A new case in point is that of the bear reintroduction program that has been working since 1999 in the Trentino region of northern Italy. Between 1999-2002, ten adult bears were captured in Slovenia – which has a healthy bear population – and introduced into the mountain region south of the Swiss border. Over the past decade, these ten individuals have produced around over a dozen bear cubs. Native bears had not been sighted in Switzerland in almost a hundred years. A handful of the Italian cubs, once they had become independent, left Italian territory and wandered into Switzerland. Most of them wandered back into Italy at some point.
Switzerland is a signatory to both the Bern Convention and the Alpine Convention. The Bern Convention regulates species conservation by imposing restrictions on taking species from the wild and on exploitation. It constitutes a commitment to protect species’ habitats. Particular emphasis is given to endangered and vulnerable species.
The Alpine Convention is an international treaty between the Alpine countries and the EU, aimed at promoting sustainable development in the Alpine area. The aim of this Convention is the long-term protection of the natural ecosystem of the Alps and sustainable development in the area. This aim includes the protection of residents’ economic interests. A guiding principle of the Convention is trans-border cooperation.
Following the culling of bear M13, an offspring of the Trentino bears that wandered into Switzerland in 2011 and then stayed, one of Italy’s largest environmental organizations, the Legambiente has filed formal charges against Switzerland with the Council of Europe in Strasbourg for systematic violation of these international treaties with regards to the bear conservation program – which Switzerland itself agreed to support. Letters have also been sent to the offices of the Bern Convention and the Alpine Convention (Innsbruck) demanding sanctions be placed upon Switzerland for not adhering to strict regulations when it comes to the bear program. “The bear reintroduction program is financed by the European Union, and it is not acceptable for a bear from this program to simply be killed (by unilateral decision),” according to Legambiente spokesperson Antonio Nicolette.
The leadership and communication challenges facing international treaties is well illustrated by the fact that the Swiss Graubünden region – the border region in which M13 was killed by authorities – had to block local attempts to have the entire area officially declared a bear-free zone back in 2007. By default, this goal was achieved with the destruction of M13, but it is probably only a matter of time before another protected bear crosses the border. The culling has received almost universal condemnation in the press.
The goals of the national and international treaties may be clear, but the implementation is faltering at the local and regional level, which is where the bears actually live.
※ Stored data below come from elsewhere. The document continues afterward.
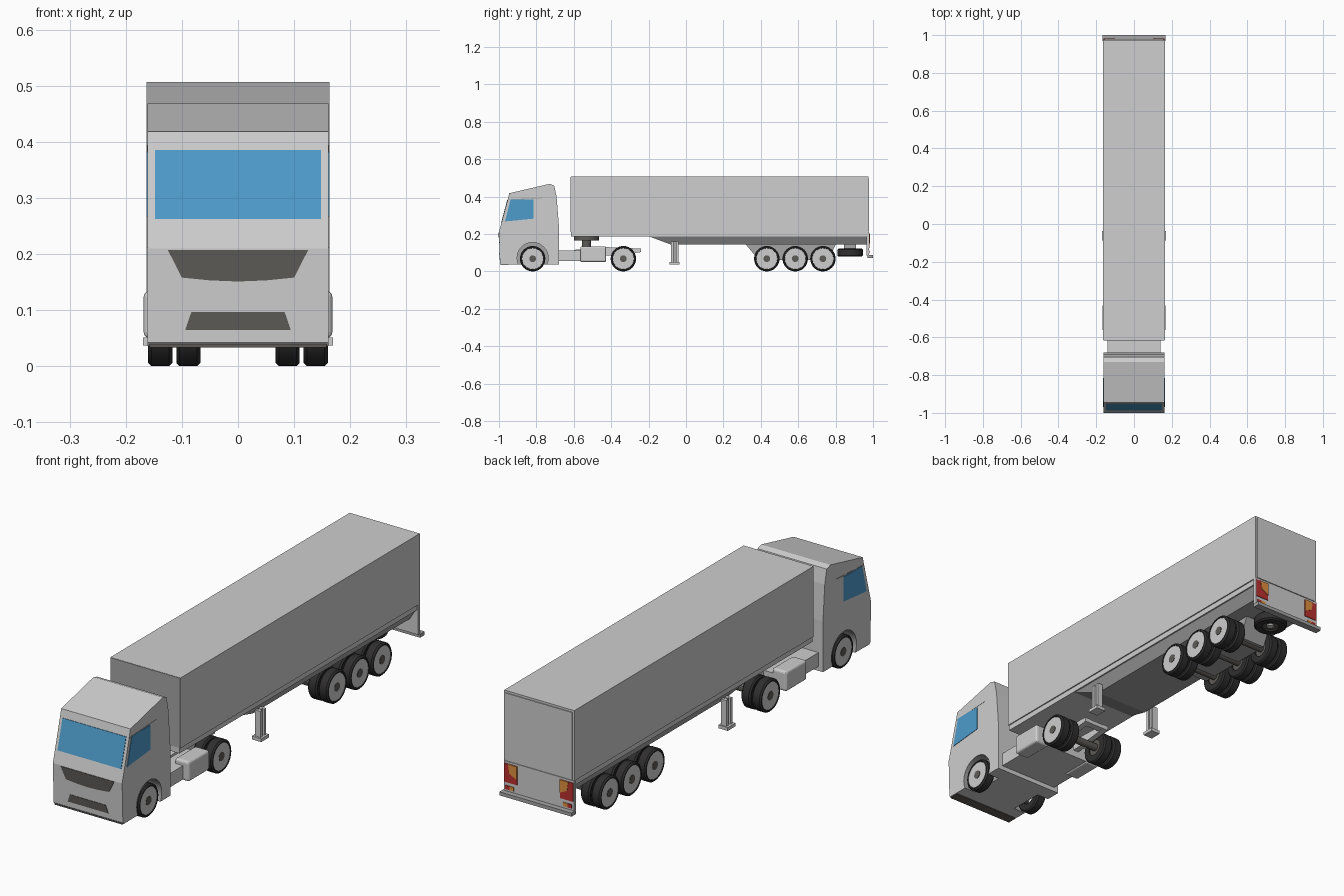
import bpy, bmesh, math
from mathutils import Matrix, Vector

if "Cube" in bpy.data.objects:
    bpy.data.objects.remove(bpy.data.objects["Cube"])


def material(name, *rgb):
    m = bpy.data.materials.new(name)
    m.use_nodes = True
    m.diffuse_color = (*rgb, 1)
    m.node_tree.nodes["Principled BSDF"].inputs["Base Color"].default_value = (*rgb, 1)
    return m


body = material("light grey paint", .62, .62, .62)
steel = material("mid grey steel", .38, .38, .38)
grille = material("dark grille grey", .11, .105, .095)
rubber = material("tyre black", .03, .028, .028)
glass = material("window blue", .075, .33, .6)
red = material("lamp red", .5, .03, .03)
orange = material("lamp orange", .75, .28, .05)


def finish(name, bm, mat, smooth=False):
    bmesh.ops.recalc_face_normals(bm, faces=bm.faces)
    me = bpy.data.meshes.new(name)
    bm.to_mesh(me)
    bm.free()
    me.materials.append(mat)
    if smooth:
        for p in me.polygons:
            p.use_smooth = True
        me.set_sharp_from_angle(angle=math.radians(35))
    ob = bpy.data.objects.new(name, me)
    bpy.context.scene.collection.objects.link(ob)
    return ob


def prism(name, a, b, mat):
    """Solid between two matching polygon outlines."""
    bm = bmesh.new()
    va, vb = [bm.verts.new(p) for p in a], [bm.verts.new(p) for p in b]
    bm.faces.new(va)
    bm.faces.new(vb)
    for i in range(len(va)):
        j = (i + 1) % len(va)
        bm.faces.new((va[i], va[j], vb[j], vb[i]))
    return finish(name, bm, mat)


def side_profile(name, pts, x0, x1, mat):
    return prism(name, [(x0, *p) for p in pts], [(x1, *p) for p in pts], mat)


def box(name, x, y, z, mat, bevel=0):
    pts = [(y[0], z[0]), (y[1], z[0]), (y[1], z[1]), (y[0], z[1])]
    ob = side_profile(name, pts, x[0], x[1], mat)
    if bevel:
        mod = ob.modifiers.new("rounded edges", "BEVEL")
        mod.width, mod.segments = bevel, 3
    return ob


def lathe(name, profile, centre, mat, axis="X", side=1):
    """Closed turned part; profile is (radius, distance along axis)."""
    bm = bmesh.new()
    vs = [bm.verts.new((r, 0, h)) for r, h in profile]
    es = [bm.edges.new(e) for e in zip(vs, vs[1:])]
    bmesh.ops.spin(bm, geom=vs + es, cent=(0, 0, 0), axis=(0, 0, 1),
                   angle=math.tau, steps=32, use_merge=False)
    bmesh.ops.remove_doubles(bm, verts=bm.verts, dist=1e-5)
    if axis == "X":
        bm.transform(Matrix.Rotation(side * math.pi / 2, 4, "Y"))
    bm.transform(Matrix.Translation(Vector(centre)))
    return finish(name, bm, mat, True)


def cylinder(name, r, h0, h1, centre, mat, axis="X", side=1):
    return lathe(name, [(0, h0), (r, h0), (r, h1), (0, h1)], centre, mat, axis, side)


# Wheels
R, WZ = .068, .068
TYRE = [(.035, 0), (.062, 0), (R, .006), (R, .037), (.062, .043), (.057, .043),
        (.055, .038), (.035, .038), (.035, 0)]


def wheel_set(name, y, dual):
    for s, label in ((1, "left"), (-1, "right")):
        c = (s * .117, y, WZ)
        lathe(f"{name}_{label}_tyre", TYRE, c, rubber, side=s)
        cylinder(f"{name}_{label}_rim", .0565, .03, .041, c, body, side=s)
        cylinder(f"{name}_{label}_hub", .018, .03, .0425, c, grille, side=s)
        if dual:
            lathe(f"{name}_{label}_inner_tyre", TYRE, (s * .067, y, WZ), rubber, side=s)
            cylinder(f"{name}_{label}_inner_rim", .05, .005, .034, (s * .067, y, WZ), grille, side=s)
    cylinder(f"{name}_axle", .016, -.12, .12, (0, y, WZ), grille)


wheel_set("steering_wheel_pair", -.82, False)
wheel_set("drive_wheel_pair", -.335, True)
for i, wy in enumerate((.432, .584, .732)):
    wheel_set(f"trailer_wheel_pair_{i + 1}", wy, True)

# Cab with cut wheel arches
CAB = [(-.995, .042), (-1, .21), (-.953, .385), (-.945, .418), (-.73, .468), (-.705, .46),
       (-.692, .4), (-.68, .25), (-.68, .036), (-.99, .036)]
cab = side_profile("cab", CAB, -.161, .161, body)
cab.data.materials.append(steel)
for s in (1, -1):
    cutter = cylinder("arch_cutter", .083, -.055, .2, (s * .16, -.82, .072), steel, side=s)
    cutter.data.materials.append(steel)
    for p in cutter.data.polygons:
        p.material_index = 1
    mod = cab.modifiers.new("wheel arch", "BOOLEAN")
    mod.operation, mod.object, mod.solver = "DIFFERENCE", cutter, "EXACT"
    bpy.context.view_layer.objects.active = cab
    bpy.ops.object.modifier_apply(modifier=mod.name)
    bpy.data.objects.remove(cutter)


def front_y(z):
    (y0, z0), (y1, z1), (y2, z2) = CAB[:3]
    return y0 + (y1 - y0) * (z - z0) / (z1 - z0) if z < z1 else y1 + (y2 - y1) * (z - z1) / (z2 - z1)


def front_plate(name, half, mat):
    """Thin plate on the cab front, mirrored from its left outline (x, z)."""
    pts = half + [(-x, z) for x, z in reversed(half) if x]
    prism(name, [(x, front_y(z) - .002, z) for x, z in pts],
          [(x, front_y(z) + .003, z) for x, z in pts], mat)


front_plate("windscreen", [(.148, .385), (.148, .262)], glass)
front_plate("upper_grille", [(.125, .207), (.1, .158), (.05, .153), (0, .151)], grille)
front_plate("lower_grille", [(.083, .097), (.094, .065)], grille)
box("front_skirt", (-.158, .158), (-.993, -.95), (.033, .042), grille)
for s, label in ((1, "left"), (-1, "right")):
    side_profile(f"{label}_side_window", [(-.968, .267), (-.938, .385), (-.815, .385), (-.815, .282)],
                 s * .158, s * .163, glass)
    side_profile(f"{label}_roof_seam", [(-.95, .385), (-.77, .394), (-.77, .391), (-.95, .381)],
                 s * .159, s * .162, steel)

# Tractor chassis
box("chassis_deck", (-.14, .14), (-.69, -.43), (.055, .113), body)
for s, label in ((1, "left"), (-1, "right")):
    box(f"{label}_fuel_tank", (s * .1, s * .168), (-.565, -.427), (.05, .134), body, .01)
    side_profile(f"{label}_chassis_rail",
                 [(-.6, .08), (-.6, .115), (-.43, .13), (-.24, .122), (-.24, .103), (-.4, .085)],
                 s * .035, s * .06, body)
box("chassis_cross_member", (-.06, .06), (-.27, -.24), (.103, .12), body)
cylinder("coupling_post", .025, .11, .166, (0, -.532, 0), grille, "Z")
cylinder("coupling_plate", .068, .165, .188, (0, -.532, 0), grille, "Z")

# Trailer box and frame
box("trailer_box", (-.163, .163), (-.615, .975), (.211, .507), body)
box("trailer_front_panel", (-.162, .162), (-.617, -.612), (.212, .506), steel)
box("trailer_side_rail", (-.158, .158), (-.615, .97), (.188, .212), body)
hull = [(-.2, .188, .152), (-.08, .143, .125), (.966, .143, .125), (.966, .188, .152)]
prism("trailer_underframe", [(w, y, z) for y, z, w in hull], [(-w, y, z) for y, z, w in hull], steel)
side_profile("axle_carrier", [(.32, .144), (.39, .06), (.76, .06), (.8, .144)], -.062, .062, steel)

# Landing legs
for s, label in ((1, "left"), (-1, "right")):
    for y in (-.079, -.053):
        box(f"{label}_landing_leg", (s * .135, s * .16), (y, y + .012), (.05, .16), body)
    box(f"{label}_landing_leg_web", (s * .14, s * .15), (-.07, -.05), (.05, .16), steel)
    box(f"{label}_landing_foot", (s * .125, s * .169), (-.087, -.036), (.037, .051), body)

# Spare wheel under the tail
lathe("spare_tyre", [(.035, .08), (.062, .08), (R, .086), (R, .116), (.062, .122), (.035, .122), (.035, .08)],
      (0, .877, 0), rubber, "Z")
cylinder("spare_rim", .045, .088, .118, (0, .877, 0), grille, "Z")
cylinder("spare_hub", .015, .082, .1, (0, .877, 0), body, "Z")
box("spare_bracket", (-.035, .035), (.845, .91), (.115, .145), steel)

# Tail: door, lamp panel, bumper and lamps
box("rear_door", (-.155, .155), (.97, .979), (.215, .498), body)
box("rear_lamp_panel", (-.163, .163), (.964, .978), (.085, .212), body)
box("rear_bumper", (-.168, .168), (.97, 1), (.072, .087), steel)
for s, label in ((1, "left"), (-1, "right")):
    box(f"{label}_tail_lamp", (s * .1, s * .161), (.975, .981), (.125, .203), red)
    lamp = [(.1, .203), (.14, .203), (.134, .165), (.1, .148)]
    prism(f"{label}_indicator", [(s * x, .976, z) for x, z in lamp],
          [(s * x, .983, z) for x, z in lamp], orange)
    box(f"{label}_low_lamp", (s * .135, s * .155), (.975, .981), (.095, .111), red)
    box(f"{label}_low_indicator", (s * .115, s * .135), (.975, .981), (.095, .111), orange)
And these challenges are shared by many conservation projects around the world.
The Life Ursus Project website.
Spiegel article (2005, in English) on European bear reintroduction programs.